I’d love to see more arm printing on LEGO minifigs to add detail that we often see mainly on third-party custom designs like the amazing minifigs from Citizen Brick. (LEGO has been doing arm printing on minifigs for years, going at least as far back as Boba Fett in the original Cloud City set in 2003 — it’s just still very uncommon.)
Both Poe and Jannah have alternate expressions. Poe looks stern while Jannah looks determined.
Nearly every LEGO Star Wars set for The Rise of Skywalker has featured one of the Knights of Ren. If you want all of them (at least the ones LEGO has made), you’ll need to buy nearly the full assortment of larger sets across both the pre-movie and post-movie waves of sets. This particular set includes Vicrul, the “harvester of souls.” He carries a brick-built recreation of his annealed phrik scythe blade. His coat made from reptile skin wraps around, and he wears a helmet unique to this minifigure.

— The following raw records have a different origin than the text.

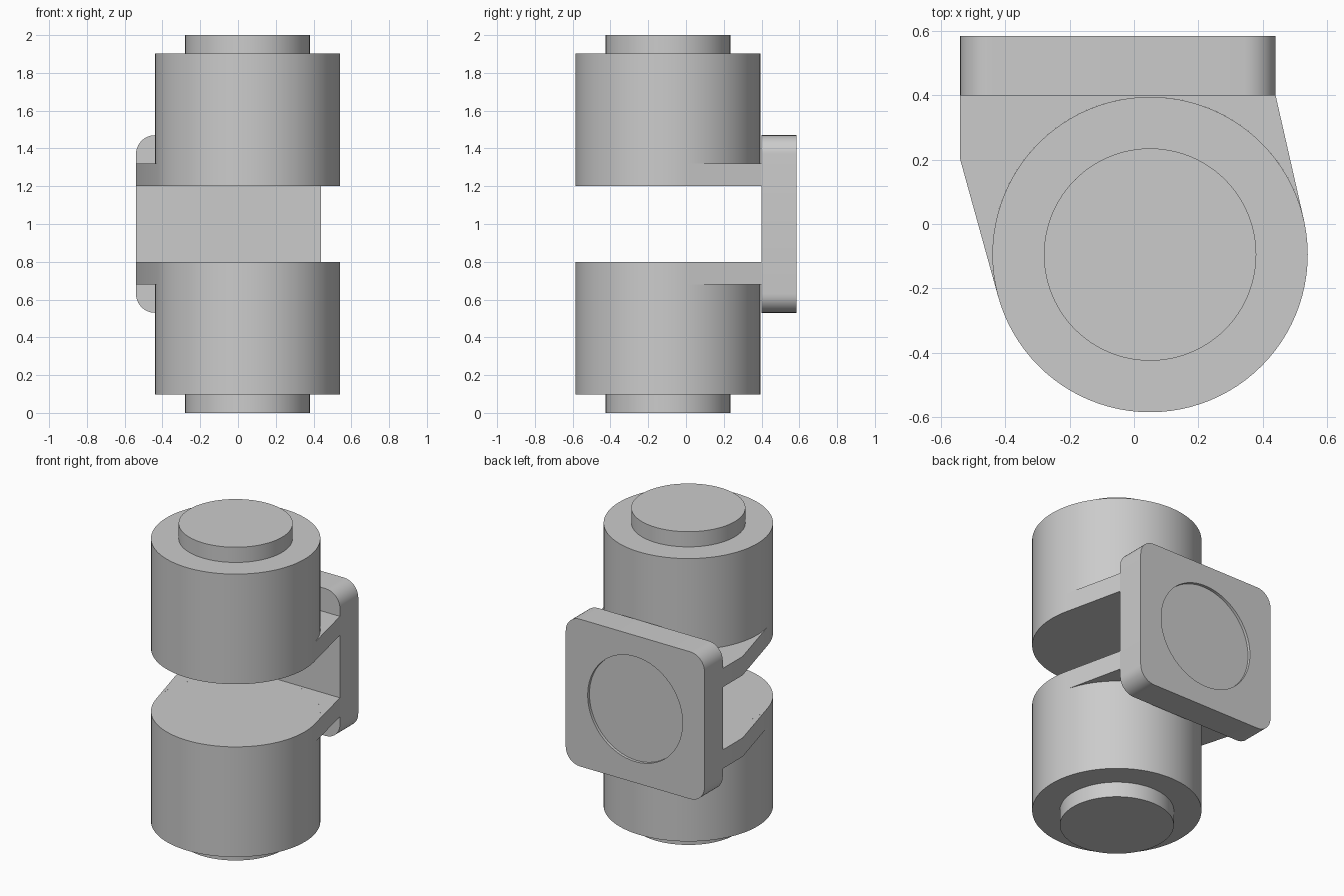
import bpy
import bmesh
import math
from mathutils import Matrix

if "Cube" in bpy.data.objects:
    bpy.data.objects.remove(bpy.data.objects["Cube"], do_unlink=True)

GREY = (0.6, 0.6, 0.6, 1.0)
mat = bpy.data.materials.new("light_grey")
mat.use_nodes = True
mat.diffuse_color = GREY
mat.node_tree.nodes["Principled BSDF"].inputs["Base Color"].default_value = GREY

CX, CY, R = 0.05, -0.095, 0.49      # drum axis and radius
SEG = 96


def prism(name, outline, lo, hi, upright=False):
    """Extrude a 2D outline along z, or along y when upright (outline in x, z)."""
    bm = bmesh.new()
    place = (lambda a, b, h: (a, h, b)) if upright else (lambda a, b, h: (a, b, h))
    face = bm.faces.new([bm.verts.new(place(a, b, lo)) for a, b in outline])
    new = bmesh.ops.extrude_face_region(bm, geom=[face])["geom"]
    shift = place(0, 0, hi - lo)
    bmesh.ops.translate(bm, vec=shift, verts=[v for v in new if isinstance(v, bmesh.types.BMVert)])
    bmesh.ops.recalc_face_normals(bm, faces=bm.faces)
    mesh = bpy.data.meshes.new(name)
    bm.to_mesh(mesh)
    bm.free()
    mesh.materials.append(mat)
    obj = bpy.data.objects.new(name, mesh)
    bpy.context.collection.objects.link(obj)
    return obj


def arc(cx, cy, r, start, end, steps):
    return [(cx + r * math.cos(start + (end - start) * i / steps),
             cy + r * math.sin(start + (end - start) * i / steps)) for i in range(steps + 1)]


def circle(cx, cy, r):
    return arc(cx, cy, r, 0, 2 * math.pi, SEG)[:-1]


def tangent_angle(px, py, side):
    """Angle on the drum where the line from a point touches it."""
    dx, dy = px - CX, py - CY
    return math.atan2(dy, dx) + side * math.acos(R / math.hypot(dx, dy))


def smooth(obj):
    bpy.ops.object.select_all(action='DESELECT')
    obj.select_set(True)
    bpy.context.view_layer.objects.active = obj
    bpy.ops.object.shade_smooth_by_angle(angle=math.radians(30))


# Arm outline: straight flanks tangent to the drum, inner edge hugging the drum
right_touch = tangent_angle(0.44, 0.40, -1)
left_touch = tangent_angle(-0.54, 0.20, 1)
arm_outline = [(0.44, 0.40), (-0.54, 0.40), (-0.54, 0.20)]
arm_outline += arc(CX, CY, R, left_touch, right_touch, 56)

# Drum, end cap and arm, repeated about the middle height
parts = []
for side, sign in (("lower", -1), ("upper", 1)):
    def span(a, b):
        return sorted((1 + sign * a, 1 + sign * b))
    parts.append(prism(side + "_drum", circle(CX, CY, R), *span(0.2, 0.903)))
    parts.append(prism(side + "_end_cap", circle(CX, CY, 0.33), *span(0.88, 1.0)))
    parts.append(prism(side + "_arm", arm_outline, *span(0.2, 0.32)))

# Rounded mounting plate
plate_outline = []
rad = 0.1
for k, (x, z) in enumerate(((0.34, 1.37), (-0.44, 1.37), (-0.44, 0.63), (0.34, 0.63))):
    plate_outline += arc(x, z, rad, k * math.pi / 2, (k + 1) * math.pi / 2, 10)
plate = prism("mounting_plate", plate_outline, 0.40, 0.585, upright=True)
parts.append(plate)

# Shallow round recess in the back of the plate
cutter = prism("recess_cutter", circle(-0.05, 1.0, 0.335), 0.567, 0.65, upright=True)
cutter.hide_render = True
cut = plate.modifiers.new("recess", 'BOOLEAN')
cut.operation = 'DIFFERENCE'
cut.solver = 'EXACT'
cut.object = cutter
bpy.context.view_layer.objects.active = plate
bpy.ops.object.modifier_apply(modifier=cut.name)
bpy.data.objects.remove(cutter, do_unlink=True)

for part in parts:
    smooth(part)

Conclusions & recommendation
In terms of pure design and well-integrated play features, 75273 Poe Dameron’s X-wing Fighter is my favorite iteration so far of the new X-wing starfighter. If you haven’t bought one of the new X-wings in the past few years, this is a great one to start with (although Luke’s more iconic Red Five is still available and currently 20% off, marked as “Retiring Soon”). I also appreciate the extra minifigs included with the set, since it’s doubtful we’ll see any sets in the immediate future that include Jannah in particular.
Where I’m hesitating to make an unequivocal recommendation is the price. $90 for under 800 parts and only three minifigs is pretty expensive. Last year’s classic X-wing was $10 cheaper for only 30 fewer parts, so it’s hard to justify such a steep price jump for what is more than likely less-popular source material — no matter whether you liked or disliked The Rise of Skywalker, Poe’s third X-wing will never attain the iconic status of Luke’s Red Five.
But as X-wings go, this is a pretty perfect X-wing, with three great minifigs and several new parts, plus lots of orange in useful shapes and sizes. So, if you’re a LEGO Star Wars completionist or really appreciate the design itself, this is an easy buy. If you’re on the fence about The Rise of Skywalker or you’re sick of the endless march of throw-away T-70 X-wings, you may want to give this one a pass or wait until it goes on sale at a discount.
LEGO Star Wars 75273 Poe Dameron’s X-wing Fighter includes 761 pieces with three minifigs and will be available January 1st, 2020 from the LEGO Shop online ($89.99 USD | $119.99 CAD | £89.99 GBP) and elsewhere.
The LEGO Group provided The Brothers Brick with an early copy of this set for review. Providing TBB with products for review guarantees neither coverage nor positive reviews.